This was in clear violation of Supreme Court orders that limits the interview marks below 15%. In cases such as Bishnu Biswas & Ors versus Union of India & Ors; the Constitution Bench judgment in Ajay Hasia etc versus Khalid Mujib Sehravardi & Ors, the apex court has clearly ruled against undue weight being given to interview marks in appointments.
Further, the marks given out in presentation were also given out arbitrarily hinting towards favouritism. A candidate named V Kumar was given 26.13 marks out of the total 25 marks in presentation while several other applicants who secured good marks in written exam were given only 2.83, 2.96, 3.42 marks in the interview including the presentation.
The entire recruitment process shows irregularities at other stages as well. Out of the total 592 candidates who qualified for the interview, only 274 were actually called for interview and the rest 318 were not even informed. 71 posts were filled through this procedure.
Similar was the fate of toppers in OBC, SC, ST and physically handicapped categories as they were not called for interview. For instance, Nalin Kumar who bagged 80% marks and secured first position in the written exams was not called for interview, whereas Divya Krishana, who ranked last (592th) in the written exam, got call for interview and was selected.
Examples abound where candidates obtaining 75% marks in written exam were overlooked in favour of those who could manage only 33% marks. These low-rankers were interviewed and were finally selected.
Ironically the top ten toppers in written test from the general, SC, ST and OBC category were not called for interview.
And this does not end here. There have been several other irregularities as well. Minimum eligibility criteria fixed by the UGC for faculty recruitment is qualification of the NET (National Eligibility Test), but it was conveniently ignored. Further, some candidates were selected even if they did not have minimum work experience. Not only this, one candidate, Rakesh Vetagire, claims to have appeared for the written exam, but as per the NIFT record he was absent.
Shocked candidates who did not get interview call filed RTIs. However, NIFT did not reply for about one year. It was only after the intervention of Appellate Authority and Chief Information Commissioner that they could get the desired information after 14 months. The first RTI in the matter was filed on August 10, 2014.

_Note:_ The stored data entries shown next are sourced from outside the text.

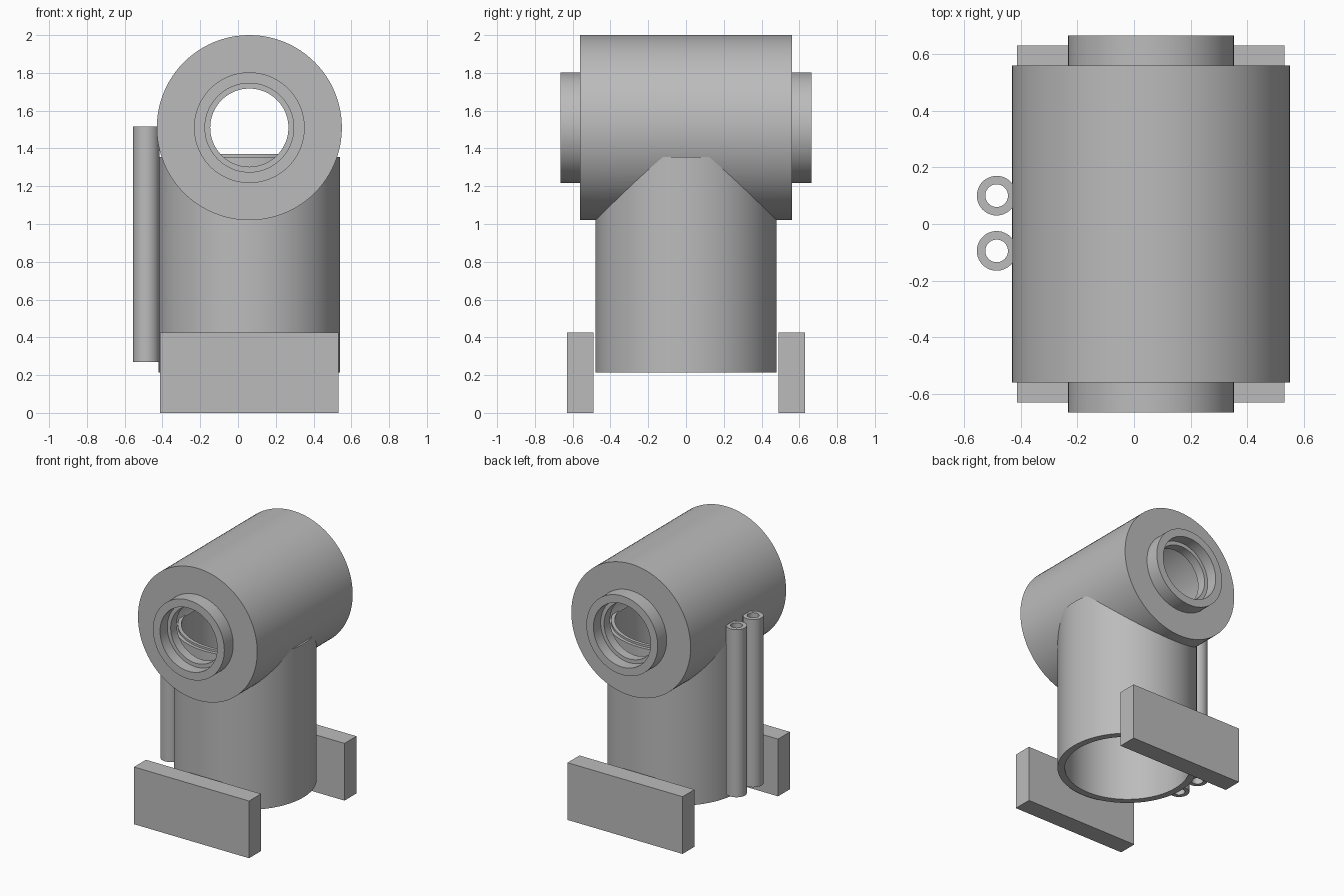
import bpy, bmesh, math
from mathutils import Matrix

old = bpy.data.objects.get("Cube")
if old:
    bpy.data.objects.remove(old, do_unlink=True)

grey = bpy.data.materials.new("plain_grey")
grey.use_nodes = True
colour = (0.5, 0.5, 0.5, 1)
grey.diffuse_color = colour
grey.node_tree.nodes["Principled BSDF"].inputs["Base Color"].default_value = colour


def finish(name, bm, smooth=False):
    bmesh.ops.recalc_face_normals(bm, faces=bm.faces)
    mesh = bpy.data.meshes.new(name)
    bm.to_mesh(mesh)
    bm.free()
    mesh.materials.append(grey)
    obj = bpy.data.objects.new(name, mesh)
    bpy.context.collection.objects.link(obj)
    if smooth:
        bpy.ops.object.select_all(action='DESELECT')
        obj.select_set(True)
        bpy.context.view_layer.objects.active = obj
        bpy.ops.object.shade_smooth_by_angle(angle=math.radians(30))
    return obj


def lathe(name, profile, matrix, sides=96):
    """Turn a closed (radius, height) profile around the z axis."""
    bm = bmesh.new()
    rings = []
    for i in range(sides):
        a = math.tau * i / sides
        rings.append([bm.verts.new((r * math.cos(a), r * math.sin(a), h)) for r, h in profile])
    n = len(profile)
    for i in range(sides):
        a, b = rings[i], rings[(i + 1) % sides]
        for j in range(n):
            k = (j + 1) % n
            bm.faces.new((a[j], b[j], b[k], a[k]))
    bmesh.ops.transform(bm, matrix=matrix, verts=bm.verts)
    return finish(name, bm, True)


def tube(name, outer, inner, z0, z1, x, y, sides):
    profile = [(outer, z0), (outer, z1), (inner, z1), (inner, z0)]
    return lathe(name, profile, Matrix.Translation((x, y, 0)), sides)


def box(name, lo, hi):
    bm = bmesh.new()
    bmesh.ops.create_cube(bm, size=1)
    for v in bm.verts:
        v.co = [l + (c + 0.5) * (h - l) for c, l, h in zip(v.co, lo, hi)]
    return finish(name, bm)


AXIS_X = 0.06

# Hollow crosswise drum with a stepped collar at each end
half = [(0.44, 0.51), (0.207, 0.51), (0.207, 0.58), (0.235, 0.58),
        (0.235, 0.665), (0.293, 0.665), (0.293, 0.56), (0.49, 0.56)]
drum_profile = half + [(r, -h) for r, h in reversed(half)]
drum = lathe("crosswise_drum", drum_profile,
             Matrix.Translation((AXIS_X, 0, 1.51)) @ Matrix.Rotation(math.pi / 2, 4, 'X'))

# Upright open pipe with a small inner lip
lathe("upright_pipe",
      [(0.48, 0.215), (0.48, 1.355), (0.455, 1.355), (0.455, 1.37), (0.43, 1.37), (0.43, 0.215)],
      Matrix.Translation((AXIS_X, 0, 0)))

# Opening in the drum floor, inside the pipe
bm = bmesh.new()
bmesh.ops.create_cone(bm, cap_ends=True, segments=96, radius1=0.435, radius2=0.435, depth=0.8,
                      matrix=Matrix.Translation((AXIS_X, 0, 0.96)))
cutter = finish("floor_cutter", bm)
cutter.hide_render = True
cutter.hide_viewport = True
cutter.display_type = 'WIRE'
cut = drum.modifiers.new("floor_opening", 'BOOLEAN')
cut.operation = 'DIFFERENCE'
cut.solver = 'EXACT'
cut.object = cutter
# Bake the cut and drop the helper
bpy.context.view_layer.update()
baked = bpy.data.meshes.new_from_object(drum.evaluated_get(bpy.context.evaluated_depsgraph_get()))
drum.modifiers.clear()
drum.data = baked
bpy.data.objects.remove(cutter, do_unlink=True)

# Pair of thin side tubes
for name, y in (("front_side_tube", -0.095), ("back_side_tube", 0.1)):
    tube(name, 0.07, 0.04, 0.27, 1.515, -0.485, y, 48)

# Base plates
for name, y in (("front_plate", -0.63), ("back_plate", 0.49)):
    box(name, (-0.413, y, 0), (0.532, y + 0.14, 0.425))
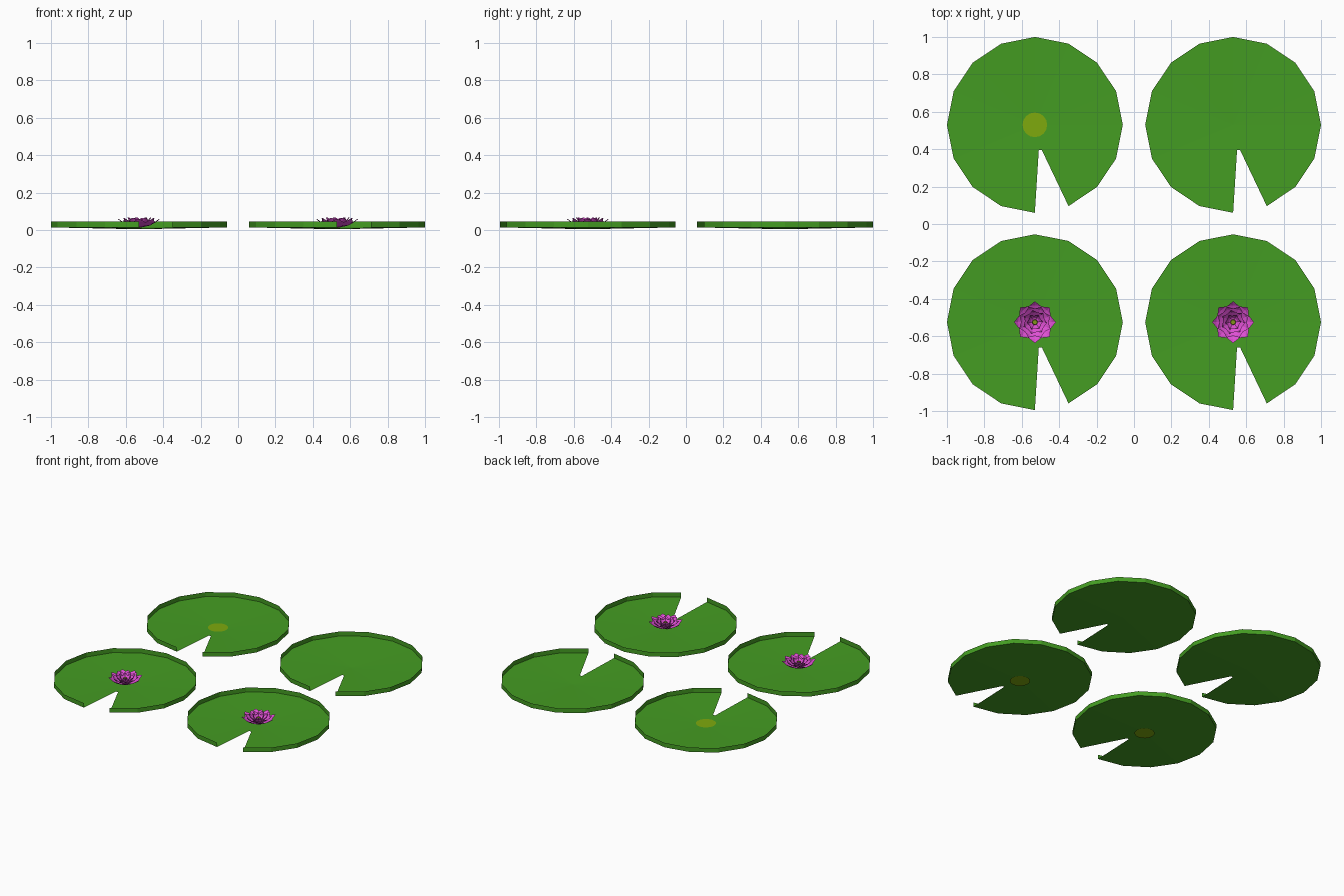
import bpy, bmesh, math
from mathutils import Vector, Matrix

cube = bpy.data.objects.get("Cube")
if cube:
    bpy.data.objects.remove(cube, do_unlink=True)


def material(name, rgb):
    m = bpy.data.materials.new(name)
    m.use_nodes = True
    m.diffuse_color = (*rgb, 1)
    m.node_tree.nodes["Principled BSDF"].inputs["Base Color"].default_value = (*rgb, 1)
    return m


LEAF = material("leaf green", (0.058, 0.335, 0.016))
SPOT = material("yellow green", (0.21, 0.40, 0.004))
PINK = material("petal pink", (0.74, 0.08, 0.66))
HEART = material("flower heart olive", (0.22, 0.30, 0.01))

OFFSET, RADIUS, SIDES = 0.53, 0.47, 16
FLOOR_EDGE, FLOOR_MID, RIM_TOP = 0.014, 0.004, 0.046


def finish(name, bm, mat, location):
    mesh = bpy.data.meshes.new(name)
    bm.to_mesh(mesh)
    bm.free()
    mesh.materials.append(mat)
    obj = bpy.data.objects.new(name, mesh)
    obj.location = location
    bpy.context.collection.objects.link(obj)
    return obj


def lily_pad(name, location):
    """Shallow open dish with a wedge missing from the front."""
    bm = bmesh.new()
    low, high = [], []
    for i in range(SIDES):
        a = math.radians(-67.5) + i * math.tau / SIDES
        x, y = RADIUS * math.cos(a), RADIUS * math.sin(a)
        low.append(bm.verts.new((x, y, FLOOR_EDGE)))
        high.append(bm.verts.new((x, y, RIM_TOP)))
    mid = bm.verts.new((0, 0, FLOOR_MID))
    notch_r = bm.verts.new((0.021, -0.134, FLOOR_MID + 0.003))
    notch_l = bm.verts.new((0.037, -0.134, FLOOR_MID + 0.003))
    for i in range(SIDES - 1):
        bm.faces.new((mid, low[i], low[i + 1]))
        bm.faces.new((low[i], high[i], high[i + 1], low[i + 1]))
    # floor on both sides of the notch
    bm.faces.new((mid, notch_l, low[0]))
    bm.faces.new((mid, low[-1], notch_r))
    bm.faces.new((mid, notch_r, notch_l))
    return finish(name, bm, LEAF, location)


def spot(name, location, z):
    bm = bmesh.new()
    bmesh.ops.create_circle(bm, cap_ends=True, segments=SIDES, radius=0.066,
                            matrix=Matrix.Translation((0, 0, z)))
    return finish(name, bm, SPOT, location)


def add_petal(bm, angle, inner, outer, width, base_z, tip_z):
    """Cupped pointed petal, rising from the heart to its tip."""
    turn = Matrix.Rotation(angle, 3, 'Z')
    rows = []
    for t, w, lift in ((0, 0.35, 0), (0.45, 0.9, 0.22), (0.78, 1.0, 0.62), (1, 0.2, 1)):
        r = inner + (outer - inner) * t
        z = base_z + (tip_z - base_z) * lift
        row = []
        for s in (-1, 0, 1):
            p = Vector((r - 0.006 * abs(s), s * w * width, z + 0.004 * abs(s) * (1 - t)))
            row.append(bm.verts.new(turn @ p))
        rows.append(row)
    for a, b in zip(rows, rows[1:]):
        for j in range(2):
            bm.faces.new((a[j], b[j], b[j + 1], a[j + 1]))


def flower(prefix, location):
    # petal rings: count, inner and outer radius, half width, base and tip height, turn
    rings = ((8, 0.015, 0.112, 0.034, 0.014, 0.058, 0),
             (8, 0.012, 0.090, 0.029, 0.018, 0.063, 0.5),
             (7, 0.010, 0.066, 0.024, 0.022, 0.066, 0.2),
             (6, 0.008, 0.043, 0.018, 0.026, 0.064, 0.6))
    bm = bmesh.new()
    for count, inner, outer, width, z0, z1, turn in rings:
        for i in range(count):
            add_petal(bm, math.pi / 2 + (i + turn) * math.tau / count,
                      inner, outer, width, z0, z1)
    finish(prefix + "_flower_petals", bm, PINK, location)
    # heart
    bm = bmesh.new()
    bmesh.ops.create_cone(bm, cap_ends=True, segments=8, radius1=0.018, radius2=0.013,
                          depth=0.036, matrix=Matrix.Translation((0, 0, 0.030)))
    finish(prefix + "_flower_heart", bm, HEART, location)


for side, sx in (("left", 1), ("right", -1)):
    for end, sy in (("front", -1), ("back", 1)):
        prefix = f"{end}_{side}"
        # front leaves sit a hair off centre so the whole set spans evenly
        place = (sx * OFFSET, sy * OFFSET + (0.005 if sy < 0 else 0), 0)
        lily_pad(prefix + "_lily_pad", place)
        if sy < 0:
            flower(prefix, place)
            spot(prefix + "_stem_spot", place, 0.0)
        elif sx < 0:
            spot(prefix + "_bud_spot", place, 0.008)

After careful perusal of information received through RTI, the agitated candidates approached some MPs and then the Union Minister of Textiles Santosh Kumar Gangwar in December 2015. Subsequently, a three member committee was constituted by NIFT to scrutinise the records of all 684 applicants.
“We hope justice would be done with us. We have been told that the inquiry committee is scrutinising all the applicants and the NIFT would call the eligible candidates for interview again,” said a candidate requesting anonymity.
Sudhir Tripathi, the present Director General, NIFT, who joined the institution in October 2015, pointed out that the three-member internal committee has submitted its report in first week of February and following the committee’s recommendations NIFT is going to provide an interview offer to the remaining candidates by April-end this year. “At least one non-official board member will now be present during the interview and the interview marks will be 15 and not 25 as was earlier. The presentation marks will be 35,” he told Organiser. However, he said the appointments already made will not be reviewed at the moment. He said efforts are being made to ensure full transparency in the recruitment process in future. Now, the selected candidates will be issued appointment letters only after the approval from the Board.
Industry insiders say that this recruitment scam is not a one off issue at NIFT. “Discrimination, nepotism and various wrongdoings have been going on at NIFT for a long time. If the recruitments made during the last one decade are investigated many wrongdoings will come into light,” said a NIFT alumnus requesting anonymity. Pramod Kumar